But my platonic ideal of a neighborhood pool is still the first one I encountered when I moved to Japan. I lived then in Urawa, Saitama prefecture, and Harayama was my local pool. The main pool was an oval course about 7 meters wide and 200 meters in circumference. In addition, there was a lap pool located within the oval and a kiddie pool with a slide. But the oval pool was the main attraction. On hot days it was packed with people walking, floating, occasionally swimming in the same direction, a great tide of humanity. In fact, the current created by this movement was so strong that it was impossible to walk against it in the opposite direction. I could spend hours in that pool, chatting with friends, watching young families float by on air mattresses, occasionally stepping out for a lunch consisting of a footlong hotdog and yakisoba. I started work around 1 pm in those days so most mornings I hit the pool and I got brown as a nut.

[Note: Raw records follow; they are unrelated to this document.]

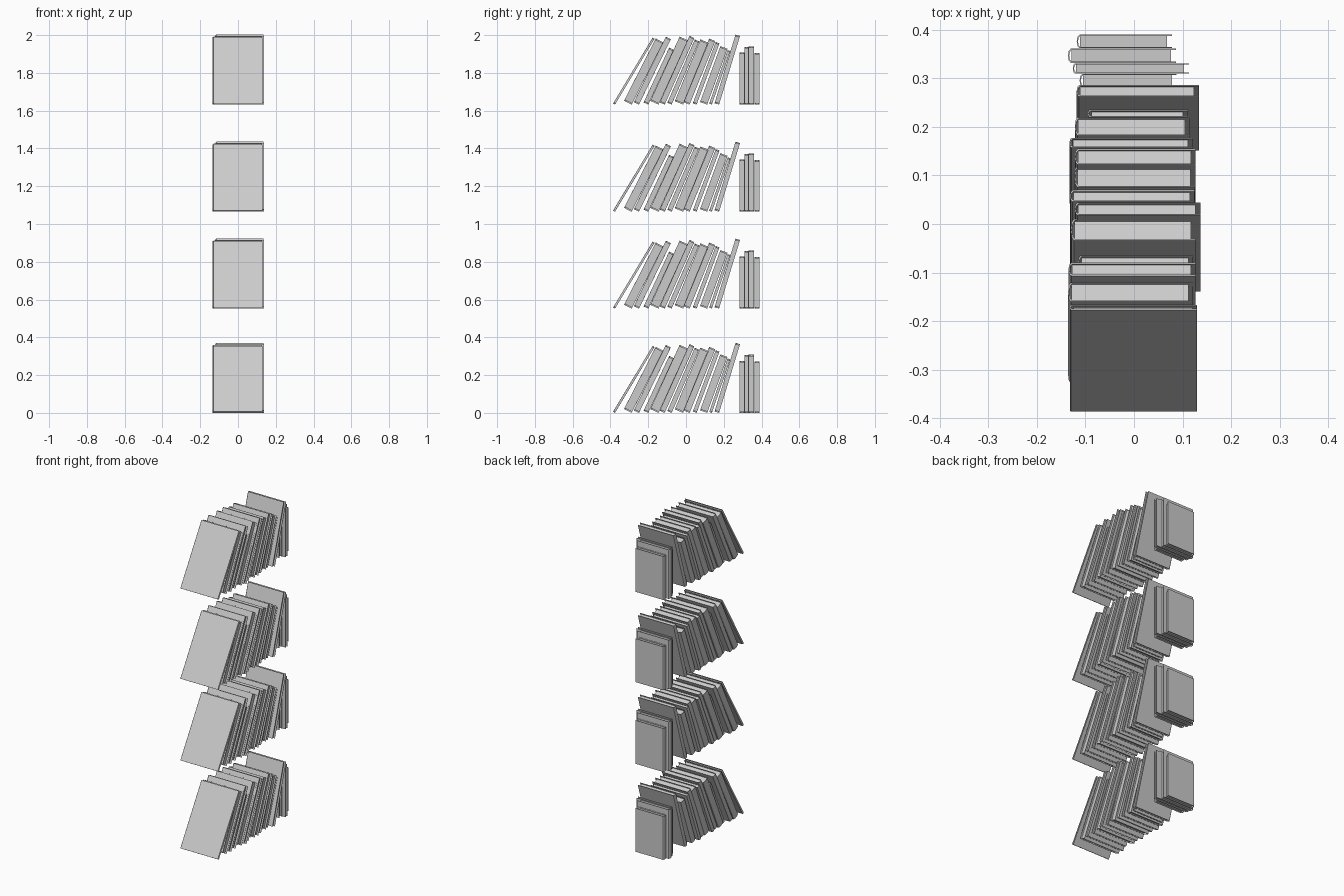
import bpy, bmesh
from math import radians, sin, cos
from mathutils import Matrix

if "Cube" in bpy.data.objects:
    bpy.data.objects.remove(bpy.data.objects["Cube"])

# Leaning and upright books: foot y (front-bottom corner on the shelf), lean in degrees,
# thickness, height, spine x, fore-edge x
BOOKS = [
    (-0.376, 31.0, 0.012, 0.407, -0.132, 0.130),
    (-0.288, 27.0, 0.045, 0.370, -0.136, 0.122),
    (-0.249, 26.0, 0.030, 0.386, -0.135, 0.127),
    (-0.200, 25.0, 0.027, 0.320, -0.115, 0.122),
    (-0.145, 24.5, 0.048, 0.374, -0.130, 0.127),
    (-0.113, 24.0, 0.028, 0.386, -0.122, 0.137),
    (-0.076, 23.5, 0.025, 0.365, -0.132, 0.125),
    (-0.015, 22.5, 0.048, 0.354, -0.123, 0.126),
    (0.019, 22.0, 0.035, 0.363, -0.122, 0.127),
    (0.056, 20.5, 0.021, 0.346, -0.133, 0.121),
    (0.112, 20.0, 0.040, 0.315, -0.122, 0.115),
    (0.137, 19.0, 0.015, 0.300, -0.095, 0.111),
    (0.175, 17.0, 0.025, 0.380, -0.118, 0.134),
    (0.309, 0.0, 0.027, 0.276, -0.112, 0.088),
    (0.331, 0.0, 0.021, 0.306, -0.126, 0.113),
    (0.361, 0.0, 0.029, 0.308, -0.136, 0.086),
    (0.390, 0.0, 0.028, 0.273, -0.118, 0.078),
]
SHELF_Z = [0.0, 0.552, 1.065, 1.632]
BOARD = 0.0025   # cover board thickness
LIP = 0.006      # cover overhang beyond the pages


def prism(bm, outline, z0, z1):
    """Extrude an xy outline from z0 to z1."""
    face = bm.faces.new([bm.verts.new((x, y, z0)) for x, y in outline])
    up = bmesh.ops.extrude_face_region(bm, geom=[face])["geom"]
    bmesh.ops.translate(bm, vec=(0, 0, z1 - z0),
                        verts=[v for v in up if isinstance(v, bmesh.types.BMVert)])


def spine_arc(x, t, inset):
    """Gently rounded spine, listed from the back board to the front board."""
    bulge = min(0.006, t * 0.2)
    return [(x + bulge * (1 - sin(radians(a))) + inset,
             -t / 2 + (t / 2 - inset) * cos(radians(a)))
            for a in (0, 45, 90, 135, 180)]


def book_mesh(name, foot, lean, t, h, x0, x1):
    bm = bmesh.new()
    # Case: two boards joined by the rounded spine
    outer = [(x1, 0)] + spine_arc(x0, t, 0) + [(x1, -t)]
    inner = [(x1, -BOARD)] + spine_arc(x0, t, BOARD) + [(x1, -t + BOARD)]
    prism(bm, outer + inner[::-1], 0, h)
    # Page block
    pages = [(x1 - 0.010, -BOARD), (x0 + 0.007, -BOARD),
             (x0 + 0.007, -t + BOARD), (x1 - 0.010, -t + BOARD)]
    prism(bm, pages, LIP, h - LIP)
    # Tip the book about its lower back edge
    bm.transform(Matrix.Translation((0, foot, 0)) @ Matrix.Rotation(radians(-lean), 4, 'X'))
    bmesh.ops.recalc_face_normals(bm, faces=bm.faces)
    mesh = bpy.data.meshes.new(name)
    bm.to_mesh(mesh)
    bm.free()
    return mesh


# Four identical rows of books, sharing mesh data
for i, spec in enumerate(BOOKS, 1):
    mesh = book_mesh(f"book_{i:02d}", *spec)
    for row, z in enumerate(SHELF_Z, 1):
        ob = bpy.data.objects.new(f"row_{row}_book_{i:02d}", mesh)
        ob.location.z = z
        bpy.context.collection.objects.link(ob)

The Wadabori Koen pool closes this week for the season, a bit too early, of course. We could happily swim there well into October. We will hit the nearby indoor pool from time to time but it won't be the same. The mood at the indoor pool seems more geared toward the inner geriatric than the inner 9-year-old.